Rio’s sports venues, whose reputation has been suffering since they were abandoned to fall into ruin after the Olympics, was presented with a rare opportunity – that of hosting the ICU Para-Cycling Track World Championship at Barra Olympic Park. The competition, which took place in late March, featured elite Paralympians, and should have been a cause for celebration and a reason to celebrate the city’s work to renew itself.
Bur Rio is faced with another hurdle – and this one should concern traveling athletes: yellow fever, which has broken out in the region. In fact, its presence convinced fourteen-time Paralympic champion Sarah Storey to withdraw from the competition, citing the fact that she would have been going to South America with her infant son, who at only one month old, is too young to receive the vaccine. (The vaccine is only available to those nine months of age and up.)
Worldwide, health officials are urging travelers – including athletes – to get vaccinated before entering affected regions, according to CNN. The current outbreak of the deadly virus, which has killed a total of 53 people in Brazil, began at the end of 2017 after several cases were confirmed in areas close to São Paulo, the CDC said. More than half of those deaths, according to the World Health Organization, have come in the last few weeks.
A vaccine provides 99 percent of lifetime immunity. The viral hemorrhagic disease is transmitted by mosquitoes.
According to CNN,
The yellow fever vaccine "is only effective if received at least 10 days prior to arrival in an at-risk area," the CDC said.
Health officials say travelers should plan to get the vaccination before arriving in Brazil as the country is facing a shortage of the vaccine.
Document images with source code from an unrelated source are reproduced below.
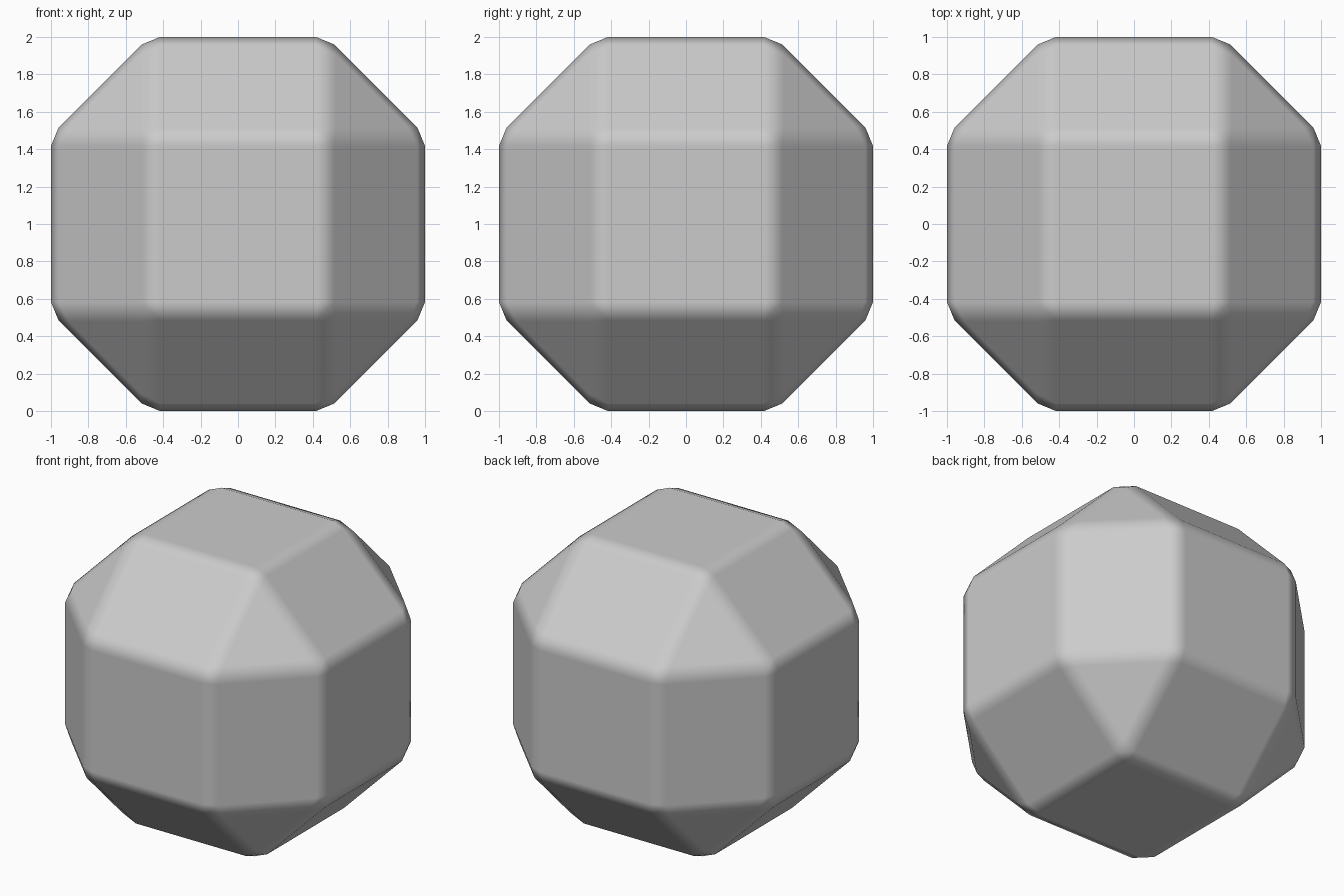
import bpy

if "Cube" in bpy.data.objects:
    bpy.data.objects.remove(bpy.data.objects["Cube"])

# Rounded block: a cube cut to 26 faces, then softened along every edge
bpy.ops.mesh.primitive_cube_add(size=2, location=(0, 0, 1))
block = bpy.context.object
block.name = "faceted_block"
bpy.ops.object.shade_smooth()

# Wide chamfer makes the edge rectangles and corner triangles
chamfer = block.modifiers.new("wide_chamfer", 'BEVEL')
chamfer.width = 0.525
chamfer.segments = 1
chamfer.limit_method = 'NONE'
chamfer.use_clamp_overlap = False

# Narrow bevel blends the faces while keeping them shaded flat
soften = block.modifiers.new("soft_edges", 'BEVEL')
soften.width = 0.058
soften.segments = 1
soften.limit_method = 'NONE'
soften.harden_normals = True
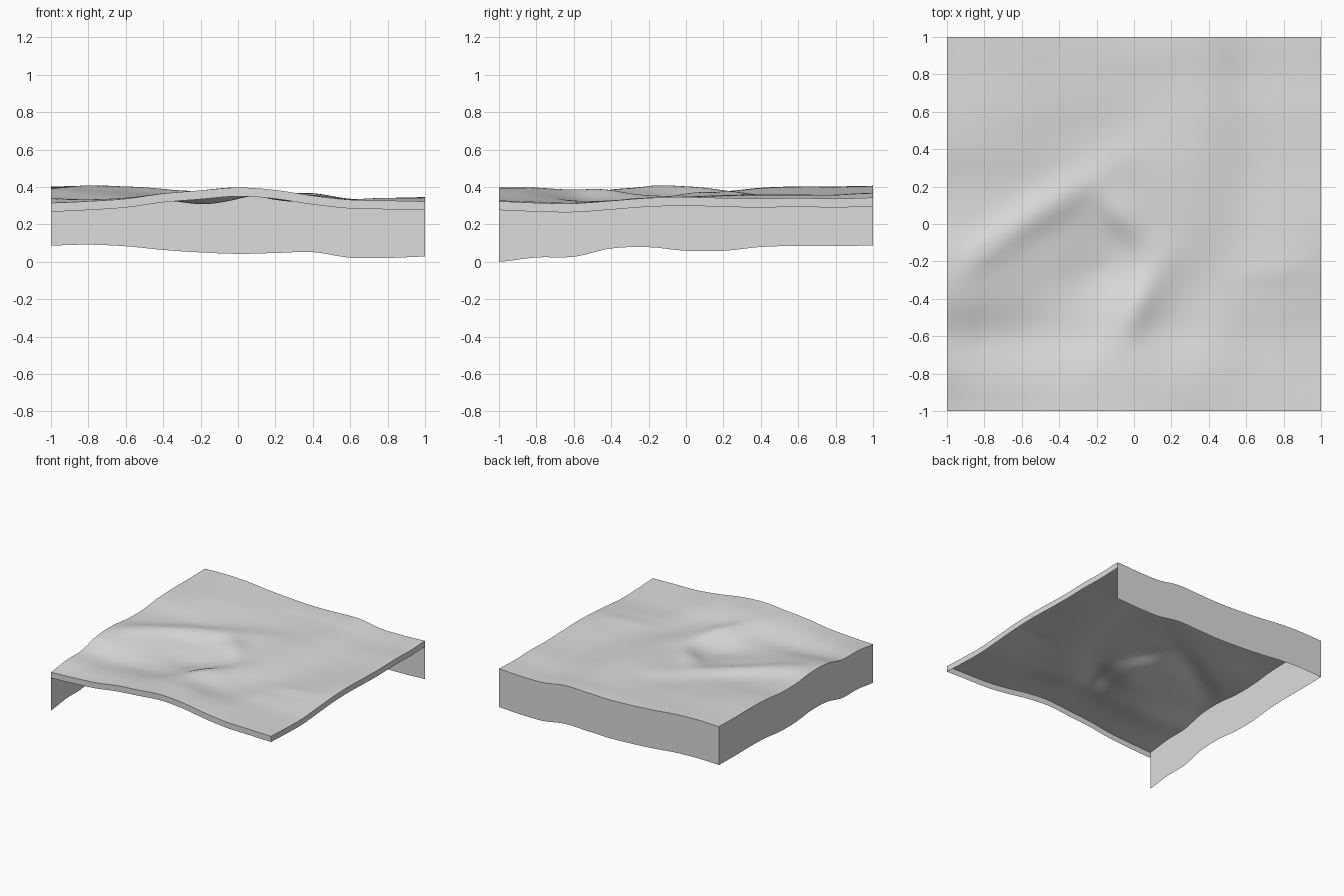
import bpy
import bmesh
import math

if "Cube" in bpy.data.objects:
    bpy.data.objects.remove(bpy.data.objects["Cube"])

STEPS = 96
TALL, SHORT = 0.315, 0.047

# Border height profiles in thousandths, sampled every 0.2 units
FRONT = (315, 324, 338, 366, 383, 399, 386, 356, 335, 331, 327)
BACK = (402, 407, 399, 380, 367, 360, 365, 370, 341, 340, 348)
LEFT_EDGE = (315, 338, 342, 386, 393, 374, 374, 394, 400, 399, 402)
RIGHT_EDGE = (323, 315, 312, 326, 341, 346, 341, 337, 341, 337, 343)

# Relief features: x, y, long radius, short radius, turn, height, steepness
FEATURES = (
    (-.18, -.25, .44, .30, 33, -.098, 1.7),  # hollow
    (-.57, .02, .5, .10, 33, .034, 2),       # ridge above the hollow
    (-.06, .04, .20, .09, -50, .03, 2),      # rim at the end of the hollow
    (.0, -.45, .26, .10, 62, .036, 2),       # crest below the hollow
    (.0, -.74, .16, .2, 0, .012, 2),         # spur to the front border
    (.30, -.40, .36, .20, 62, -.045, 2),     # valley beside the crest
    (-.75, -.55, .35, .25, 33, -.012, 2),    # mouth of the hollow
    (-.1, .5, .5, .25, 20, -.026, 2),        # trough behind the ridge
    (.6, .1, .3, .5, 0, -.012, 2),           # slack slope
    (.75, -.25, .25, .07, 10, .006, 2),      # small mound
)


def profile(values, t):
    """Smooth curve through the samples, t from -1 to 1."""
    u = (t + 1) / 2 * (len(values) - 1)
    i = min(int(u), len(values) - 2)
    f = u - i
    a, b, c, d = (values[min(max(k, 0), len(values) - 1)] for k in range(i - 1, i + 3))
    return (b + f / 2 * (c - a + f * (2*a - 5*b + 4*c - d + f * (3*(b - c) + d - a)))) / 1000


def relief(x, y):
    total = 0
    for cx, cy, long, short, turn, height, steep in FEATURES:
        ca, sa = math.cos(math.radians(turn)), math.sin(math.radians(turn))
        u = ((x - cx) * ca + (y - cy) * sa) / long
        v = ((y - cy) * ca - (x - cx) * sa) / short
        total += height * math.exp(-math.hypot(u, v) ** steep)
    fade = min(1, 3 * (1 - x * x)) * min(1, 3 * (1 - y * y))
    return total * fade


def ground(x, y):
    """Blend the four borders, then add the relief."""
    s, t = (x + 1) / 2, (y + 1) / 2
    across = (1 - s) * profile(LEFT_EDGE, y) + s * profile(RIGHT_EDGE, y)
    along = (1 - t) * profile(FRONT, x) + t * profile(BACK, x)
    corners = ((1 - t) * ((1 - s) * FRONT[0] + s * FRONT[-1])
               + t * ((1 - s) * BACK[0] + s * BACK[-1])) / 1000
    return min(across + along - corners + relief(x, y), 0.407)


def finish(name, bm, smooth):
    mesh = bpy.data.meshes.new(name)
    bm.to_mesh(mesh)
    bm.free()
    mesh.materials.append(stone)
    for face in mesh.polygons:
        face.use_smooth = smooth
    bpy.context.collection.objects.link(bpy.data.objects.new(name, mesh))


def skirt(name, place, depth):
    """Sheet hanging from one border of the ground."""
    bm = bmesh.new()
    pairs = []
    for i in range(STEPS + 1):
        x, y = place(2 * i / STEPS - 1)
        z = ground(x, y)
        pairs.append((bm.verts.new((x, y, z)), bm.verts.new((x, y, z - depth))))
    for (a, b), (c, d) in zip(pairs, pairs[1:]):
        bm.faces.new((a, b, d, c))
    finish(name, bm, False)


# Plain grey material
stone = bpy.data.materials.new("light_grey")
stone.use_nodes = True
grey = (0.72, 0.72, 0.72, 1)
stone.diffuse_color = grey
stone.node_tree.nodes["Principled BSDF"].inputs["Base Color"].default_value = grey

# Rolling ground sheet
bm = bmesh.new()
bmesh.ops.create_grid(bm, x_segments=STEPS, y_segments=STEPS, size=1)
for v in bm.verts:
    v.co.z = ground(v.co.x, v.co.y)
finish("ground_surface", bm, True)

# Border skirts: two shallow, two deep, each facing outward
skirt("front_skirt", lambda t: (t, -1), SHORT)
skirt("left_skirt", lambda t: (1, t), SHORT)
skirt("back_skirt", lambda t: (-t, 1), TALL)
skirt("right_skirt", lambda t: (-1, -t), TALL)
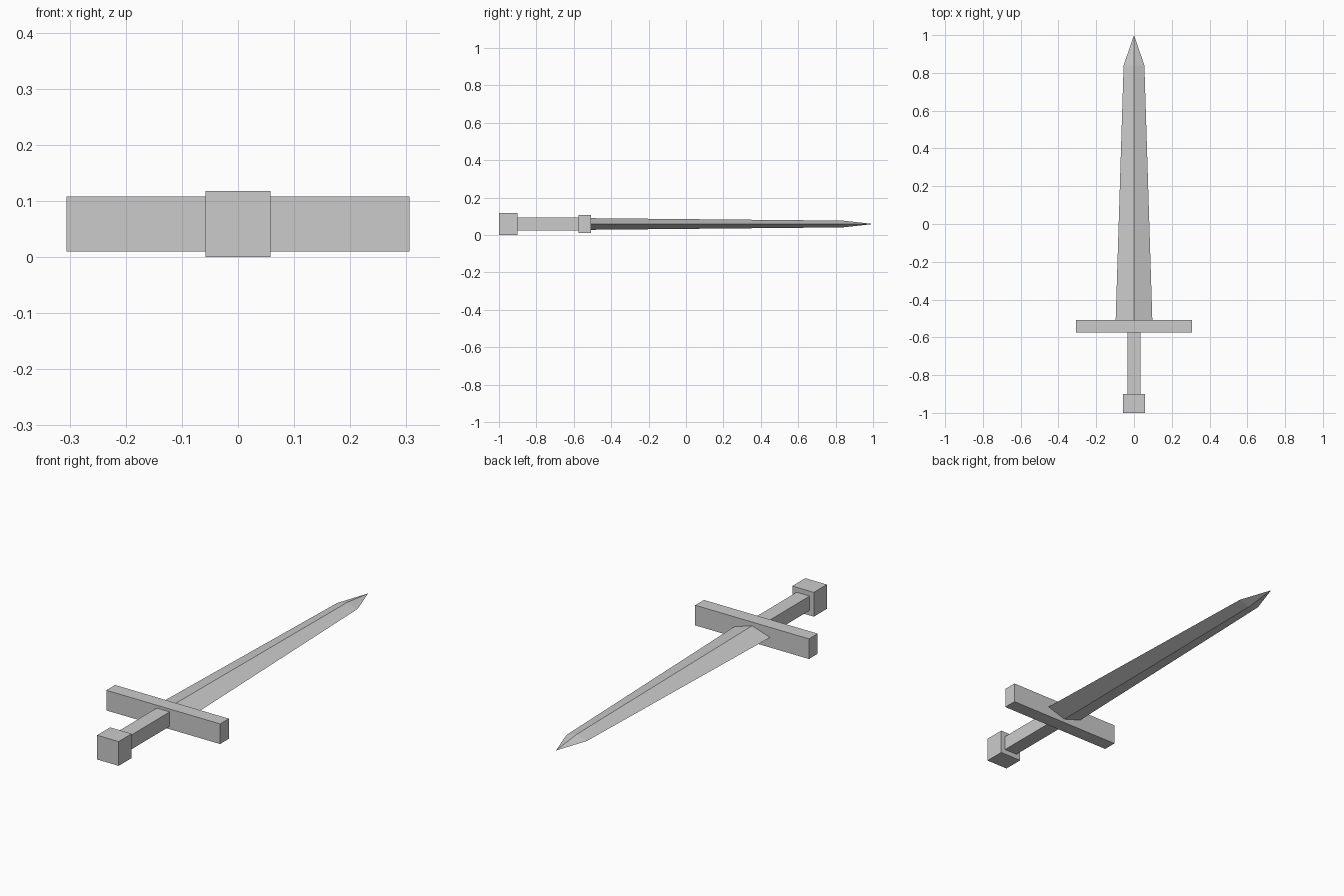
import bpy
import bmesh

if "Cube" in bpy.data.objects:
    bpy.data.objects.remove(bpy.data.objects["Cube"], do_unlink=True)

MID_Z = 0.059  # height of the sword's centre line

# One plain grey for the whole sword
grey = bpy.data.materials.new("plain grey")
grey.use_nodes = True
colour = (0.6, 0.6, 0.6, 1.0)
grey.diffuse_color = colour
grey.node_tree.nodes["Principled BSDF"].inputs["Base Color"].default_value = colour


def add_object(name, bm):
    bmesh.ops.recalc_face_normals(bm, faces=bm.faces)
    mesh = bpy.data.meshes.new(name)
    bm.to_mesh(mesh)
    bm.free()
    mesh.materials.append(grey)
    obj = bpy.data.objects.new(name, mesh)
    bpy.context.collection.objects.link(obj)
    return obj


def box(name, half_x, y0, y1, half_z):
    bm = bmesh.new()
    bmesh.ops.create_cube(bm, size=2)
    for v in bm.verts:
        v.co.x *= half_x
        v.co.y = y0 if v.co.y < 0 else y1
        v.co.z = MID_Z + v.co.z * half_z
    return add_object(name, bm)


# Hilt
box("pommel", 0.058, -1.0, -0.9, 0.059)
box("grip", 0.035, -0.9, -0.575, 0.035)
box("crossguard", 0.306, -0.575, -0.508, 0.049)

# Blade: diamond section, tapering to a point
bm = bmesh.new()
rings = []
for y, w, h in ((-0.508, 0.097, 0.031), (0.84, 0.055, 0.018)):
    corners = ((w, 0), (0, h), (-w, 0), (0, -h))
    rings.append([bm.verts.new((x, y, MID_Z + z)) for x, z in corners])
tip = bm.verts.new((0, 1.0, MID_Z))
base, shoulder = rings
bm.faces.new(base)
for i in range(4):
    j = (i + 1) % 4
    bm.faces.new((base[i], base[j], shoulder[j], shoulder[i]))
    bm.faces.new((shoulder[i], shoulder[j], tip))
add_object("blade", bm)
However, American supplies of the vaccine can be also be limited.
Last year, the CDC announced that yellow fever vaccine supplies were expected to run out in the US after Sanofi Pasteur, which produces the YF-Vax vaccine, implemented restricted ordering following manufacturing problems.
For a list of areas where the vaccine is recommended according to the Centers for Disease Control, click here.
In the run-up to the 2016 Summer Olympics, Rio was beset by much-publicized problems that constituted health threats, including polluted water, dengue fever, Zika virus and more.